• **TASK BRIEF**
Only lines with the word "Path" are wanted; copy each of them from the listing below.

• **ENTRIES SUPPLIED**

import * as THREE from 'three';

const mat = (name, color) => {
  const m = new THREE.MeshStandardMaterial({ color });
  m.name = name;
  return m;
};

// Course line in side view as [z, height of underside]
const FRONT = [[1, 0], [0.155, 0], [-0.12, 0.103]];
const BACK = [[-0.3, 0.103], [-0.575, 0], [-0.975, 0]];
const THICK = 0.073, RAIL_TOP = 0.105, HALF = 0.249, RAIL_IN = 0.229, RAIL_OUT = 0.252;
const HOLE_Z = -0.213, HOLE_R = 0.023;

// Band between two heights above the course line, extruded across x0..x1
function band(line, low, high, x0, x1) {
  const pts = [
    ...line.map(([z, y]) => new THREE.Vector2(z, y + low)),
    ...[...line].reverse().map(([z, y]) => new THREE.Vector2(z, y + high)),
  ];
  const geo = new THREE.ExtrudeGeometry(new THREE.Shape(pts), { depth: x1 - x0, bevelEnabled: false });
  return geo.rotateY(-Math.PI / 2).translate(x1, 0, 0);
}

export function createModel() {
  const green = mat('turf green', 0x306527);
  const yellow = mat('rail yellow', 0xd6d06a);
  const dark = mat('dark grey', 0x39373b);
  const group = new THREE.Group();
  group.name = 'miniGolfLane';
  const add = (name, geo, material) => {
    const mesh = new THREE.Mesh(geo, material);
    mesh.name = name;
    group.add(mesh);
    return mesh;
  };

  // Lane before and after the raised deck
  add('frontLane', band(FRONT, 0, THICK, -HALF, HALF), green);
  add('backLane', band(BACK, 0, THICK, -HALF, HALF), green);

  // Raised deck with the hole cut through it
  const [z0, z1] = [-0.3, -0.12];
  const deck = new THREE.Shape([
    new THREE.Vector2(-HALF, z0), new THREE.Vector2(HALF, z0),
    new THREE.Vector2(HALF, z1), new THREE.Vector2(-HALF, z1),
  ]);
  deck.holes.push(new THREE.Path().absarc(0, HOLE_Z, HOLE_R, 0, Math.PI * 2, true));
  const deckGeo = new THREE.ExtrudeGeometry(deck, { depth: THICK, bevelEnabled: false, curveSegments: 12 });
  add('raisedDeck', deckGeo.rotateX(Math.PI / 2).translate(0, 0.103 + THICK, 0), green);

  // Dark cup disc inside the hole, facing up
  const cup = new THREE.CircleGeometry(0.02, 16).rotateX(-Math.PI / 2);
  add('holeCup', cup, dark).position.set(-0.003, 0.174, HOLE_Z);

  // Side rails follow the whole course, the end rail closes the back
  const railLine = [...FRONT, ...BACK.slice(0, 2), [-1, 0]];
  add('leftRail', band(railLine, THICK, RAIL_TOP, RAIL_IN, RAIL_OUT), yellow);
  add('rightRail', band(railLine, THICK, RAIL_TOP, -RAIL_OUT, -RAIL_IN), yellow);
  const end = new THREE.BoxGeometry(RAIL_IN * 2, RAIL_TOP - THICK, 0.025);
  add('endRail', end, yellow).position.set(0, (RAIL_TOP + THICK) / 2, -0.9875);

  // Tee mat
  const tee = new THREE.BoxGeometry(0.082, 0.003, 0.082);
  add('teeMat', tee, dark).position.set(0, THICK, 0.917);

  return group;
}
* * *
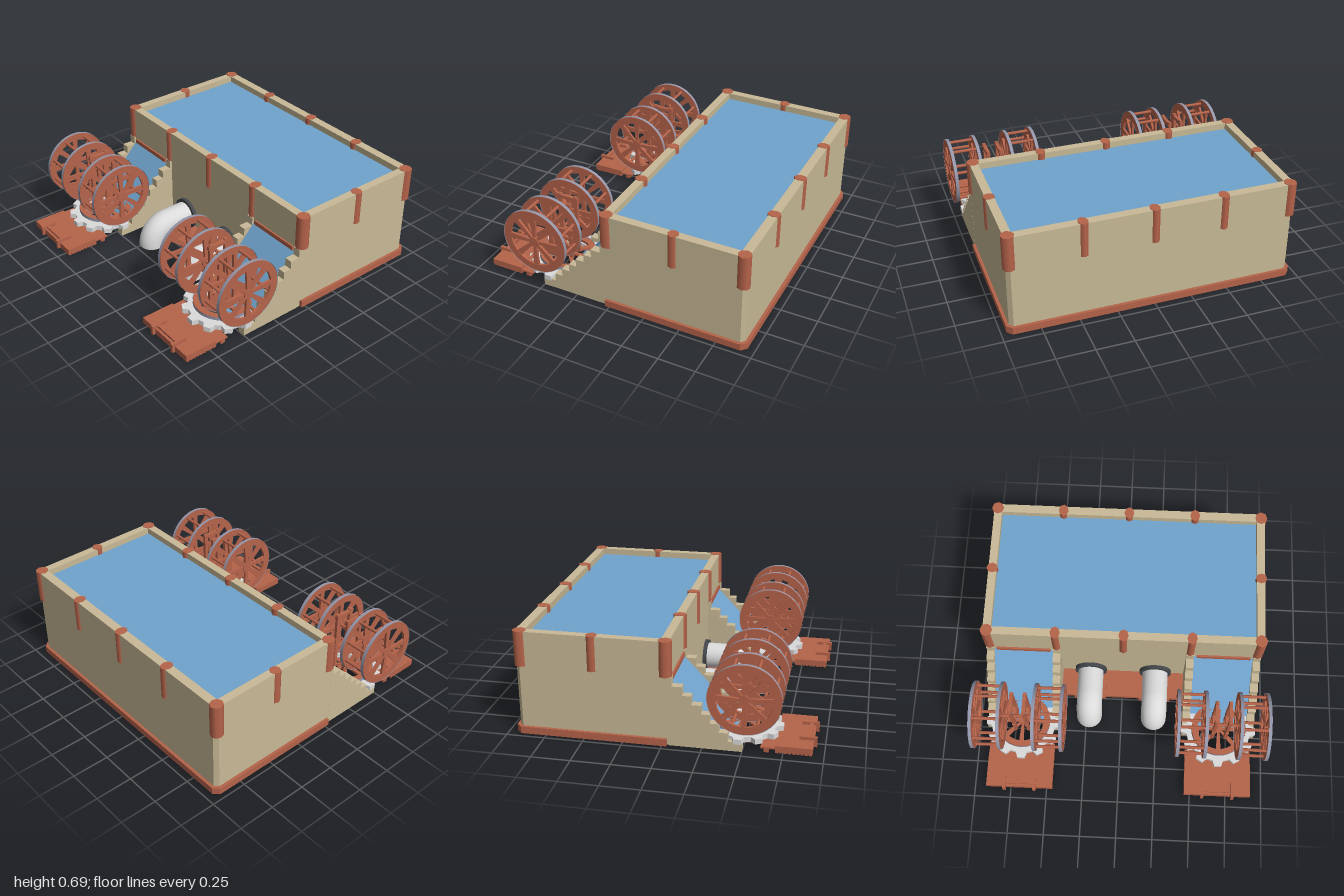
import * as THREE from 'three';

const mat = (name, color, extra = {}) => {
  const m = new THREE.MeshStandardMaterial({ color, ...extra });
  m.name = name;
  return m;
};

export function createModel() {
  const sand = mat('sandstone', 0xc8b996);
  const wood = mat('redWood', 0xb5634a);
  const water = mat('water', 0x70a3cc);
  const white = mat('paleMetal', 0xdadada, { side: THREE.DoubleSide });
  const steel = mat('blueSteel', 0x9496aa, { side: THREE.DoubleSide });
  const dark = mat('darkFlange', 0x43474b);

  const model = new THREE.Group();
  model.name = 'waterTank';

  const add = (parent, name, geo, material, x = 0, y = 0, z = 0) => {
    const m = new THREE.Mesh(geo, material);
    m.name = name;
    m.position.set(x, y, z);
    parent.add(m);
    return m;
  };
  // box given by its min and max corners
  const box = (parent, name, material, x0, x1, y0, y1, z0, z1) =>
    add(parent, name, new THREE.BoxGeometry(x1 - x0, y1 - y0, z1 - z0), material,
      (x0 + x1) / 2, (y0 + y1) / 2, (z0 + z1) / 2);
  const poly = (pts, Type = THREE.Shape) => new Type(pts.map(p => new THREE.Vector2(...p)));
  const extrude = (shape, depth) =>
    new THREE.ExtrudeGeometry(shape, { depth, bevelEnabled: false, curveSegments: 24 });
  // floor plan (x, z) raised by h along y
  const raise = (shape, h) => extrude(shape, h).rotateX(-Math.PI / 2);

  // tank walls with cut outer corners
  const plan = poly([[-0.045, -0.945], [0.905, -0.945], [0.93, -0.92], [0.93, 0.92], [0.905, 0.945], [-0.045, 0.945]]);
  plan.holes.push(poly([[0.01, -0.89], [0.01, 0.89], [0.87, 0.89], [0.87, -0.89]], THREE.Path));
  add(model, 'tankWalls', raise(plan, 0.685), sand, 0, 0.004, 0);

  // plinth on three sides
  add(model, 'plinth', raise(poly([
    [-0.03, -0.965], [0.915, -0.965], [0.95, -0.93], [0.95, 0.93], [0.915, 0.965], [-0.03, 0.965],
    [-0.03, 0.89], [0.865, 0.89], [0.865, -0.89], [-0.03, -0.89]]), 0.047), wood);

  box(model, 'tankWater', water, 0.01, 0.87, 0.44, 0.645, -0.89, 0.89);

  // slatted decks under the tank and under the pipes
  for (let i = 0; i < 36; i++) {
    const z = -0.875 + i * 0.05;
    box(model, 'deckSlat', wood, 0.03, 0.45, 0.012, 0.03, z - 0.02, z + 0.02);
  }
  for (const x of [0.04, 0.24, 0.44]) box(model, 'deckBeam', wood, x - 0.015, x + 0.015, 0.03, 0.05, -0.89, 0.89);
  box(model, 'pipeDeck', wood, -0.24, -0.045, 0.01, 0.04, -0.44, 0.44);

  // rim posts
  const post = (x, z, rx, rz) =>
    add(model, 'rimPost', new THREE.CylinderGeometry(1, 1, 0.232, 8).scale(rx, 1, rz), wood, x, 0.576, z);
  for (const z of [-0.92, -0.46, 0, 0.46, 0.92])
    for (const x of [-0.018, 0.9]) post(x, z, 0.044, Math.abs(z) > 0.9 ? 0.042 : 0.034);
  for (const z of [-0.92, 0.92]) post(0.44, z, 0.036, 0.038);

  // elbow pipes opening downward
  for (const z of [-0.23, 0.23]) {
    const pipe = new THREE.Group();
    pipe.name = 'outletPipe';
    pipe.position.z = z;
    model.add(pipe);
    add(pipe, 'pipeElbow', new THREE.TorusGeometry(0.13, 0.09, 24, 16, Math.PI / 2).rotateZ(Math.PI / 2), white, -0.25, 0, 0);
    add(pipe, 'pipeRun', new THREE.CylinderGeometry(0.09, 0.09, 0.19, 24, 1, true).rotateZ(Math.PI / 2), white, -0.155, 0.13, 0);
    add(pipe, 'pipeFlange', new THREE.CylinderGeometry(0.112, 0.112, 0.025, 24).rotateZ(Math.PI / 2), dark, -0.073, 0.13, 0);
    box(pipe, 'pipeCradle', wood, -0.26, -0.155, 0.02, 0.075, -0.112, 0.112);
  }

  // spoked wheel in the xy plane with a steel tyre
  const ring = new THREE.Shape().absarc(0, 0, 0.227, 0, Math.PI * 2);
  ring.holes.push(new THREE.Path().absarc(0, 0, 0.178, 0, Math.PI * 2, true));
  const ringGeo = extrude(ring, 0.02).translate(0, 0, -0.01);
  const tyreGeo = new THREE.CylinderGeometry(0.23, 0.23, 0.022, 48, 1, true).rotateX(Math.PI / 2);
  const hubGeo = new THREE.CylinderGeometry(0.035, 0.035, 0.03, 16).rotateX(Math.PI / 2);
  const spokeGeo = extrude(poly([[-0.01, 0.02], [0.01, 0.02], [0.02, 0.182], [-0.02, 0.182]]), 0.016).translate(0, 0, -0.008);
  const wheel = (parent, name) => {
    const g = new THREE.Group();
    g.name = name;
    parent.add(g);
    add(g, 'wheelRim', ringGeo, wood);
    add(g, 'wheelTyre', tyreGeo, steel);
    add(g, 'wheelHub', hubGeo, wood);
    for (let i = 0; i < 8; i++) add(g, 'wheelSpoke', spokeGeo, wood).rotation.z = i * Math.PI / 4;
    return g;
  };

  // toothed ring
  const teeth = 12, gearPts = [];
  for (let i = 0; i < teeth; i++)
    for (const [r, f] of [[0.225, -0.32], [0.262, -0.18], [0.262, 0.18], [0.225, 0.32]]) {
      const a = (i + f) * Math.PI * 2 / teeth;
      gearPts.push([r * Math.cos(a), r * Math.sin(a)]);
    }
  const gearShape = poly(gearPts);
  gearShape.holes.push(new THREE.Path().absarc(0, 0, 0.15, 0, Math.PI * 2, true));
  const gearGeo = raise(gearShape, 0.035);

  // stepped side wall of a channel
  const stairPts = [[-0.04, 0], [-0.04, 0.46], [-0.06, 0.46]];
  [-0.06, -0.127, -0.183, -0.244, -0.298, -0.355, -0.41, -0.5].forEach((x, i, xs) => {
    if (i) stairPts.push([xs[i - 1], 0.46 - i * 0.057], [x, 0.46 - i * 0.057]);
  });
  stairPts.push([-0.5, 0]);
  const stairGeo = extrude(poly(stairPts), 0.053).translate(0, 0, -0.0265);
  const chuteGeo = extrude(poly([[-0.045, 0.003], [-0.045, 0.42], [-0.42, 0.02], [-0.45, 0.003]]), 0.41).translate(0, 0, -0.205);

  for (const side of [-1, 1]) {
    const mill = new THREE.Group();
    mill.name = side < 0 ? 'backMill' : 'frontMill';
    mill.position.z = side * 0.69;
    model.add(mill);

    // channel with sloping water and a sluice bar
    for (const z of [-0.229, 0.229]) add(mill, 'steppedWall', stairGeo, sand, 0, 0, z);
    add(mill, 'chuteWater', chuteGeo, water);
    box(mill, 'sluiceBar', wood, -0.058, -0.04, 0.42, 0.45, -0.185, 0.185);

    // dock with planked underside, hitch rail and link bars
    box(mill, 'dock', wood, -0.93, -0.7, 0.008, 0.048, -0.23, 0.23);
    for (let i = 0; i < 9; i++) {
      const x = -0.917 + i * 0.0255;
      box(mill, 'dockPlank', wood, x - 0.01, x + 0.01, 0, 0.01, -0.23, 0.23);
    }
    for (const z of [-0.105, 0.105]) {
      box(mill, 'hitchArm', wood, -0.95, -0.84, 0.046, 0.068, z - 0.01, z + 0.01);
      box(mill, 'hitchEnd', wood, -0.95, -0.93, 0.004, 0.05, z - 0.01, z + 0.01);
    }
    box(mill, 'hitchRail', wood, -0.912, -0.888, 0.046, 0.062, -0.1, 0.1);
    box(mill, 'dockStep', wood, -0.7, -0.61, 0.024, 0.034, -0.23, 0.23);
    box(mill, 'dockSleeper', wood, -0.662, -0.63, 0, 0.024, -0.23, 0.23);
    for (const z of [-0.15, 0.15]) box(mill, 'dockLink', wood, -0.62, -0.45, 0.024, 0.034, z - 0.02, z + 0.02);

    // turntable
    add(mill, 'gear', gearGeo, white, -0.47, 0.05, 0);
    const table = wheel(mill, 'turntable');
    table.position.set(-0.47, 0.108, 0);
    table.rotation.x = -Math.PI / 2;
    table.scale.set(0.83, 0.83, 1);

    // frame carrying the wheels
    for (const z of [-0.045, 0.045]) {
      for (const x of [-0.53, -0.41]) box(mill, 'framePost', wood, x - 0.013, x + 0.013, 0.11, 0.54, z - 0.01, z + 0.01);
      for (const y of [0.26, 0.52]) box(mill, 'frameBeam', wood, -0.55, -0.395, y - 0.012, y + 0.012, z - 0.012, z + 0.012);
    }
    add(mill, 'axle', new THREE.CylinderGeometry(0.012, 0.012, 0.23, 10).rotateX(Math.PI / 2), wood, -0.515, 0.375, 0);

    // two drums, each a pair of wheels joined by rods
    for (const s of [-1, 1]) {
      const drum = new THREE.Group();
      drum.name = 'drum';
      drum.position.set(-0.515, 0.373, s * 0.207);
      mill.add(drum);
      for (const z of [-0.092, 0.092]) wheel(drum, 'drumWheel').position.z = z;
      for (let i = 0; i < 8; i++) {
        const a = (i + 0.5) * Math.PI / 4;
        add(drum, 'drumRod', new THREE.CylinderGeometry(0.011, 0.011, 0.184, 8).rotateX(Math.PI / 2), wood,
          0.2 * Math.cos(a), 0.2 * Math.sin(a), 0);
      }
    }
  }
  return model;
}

• **RESPONSE AREA**
  deck.holes.push(new THREE.Path().absarc(0, HOLE_Z, HOLE_R, 0, Math.PI * 2, true));
  plan.holes.push(poly([[0.01, -0.89], [0.01, 0.89], [0.87, 0.89], [0.87, -0.89]], THREE.Path));
  ring.holes.push(new THREE.Path().absarc(0, 0, 0.178, 0, Math.PI * 2, true));
  gearShape.holes.push(new THREE.Path().absarc(0, 0, 0.15, 0, Math.PI * 2, true));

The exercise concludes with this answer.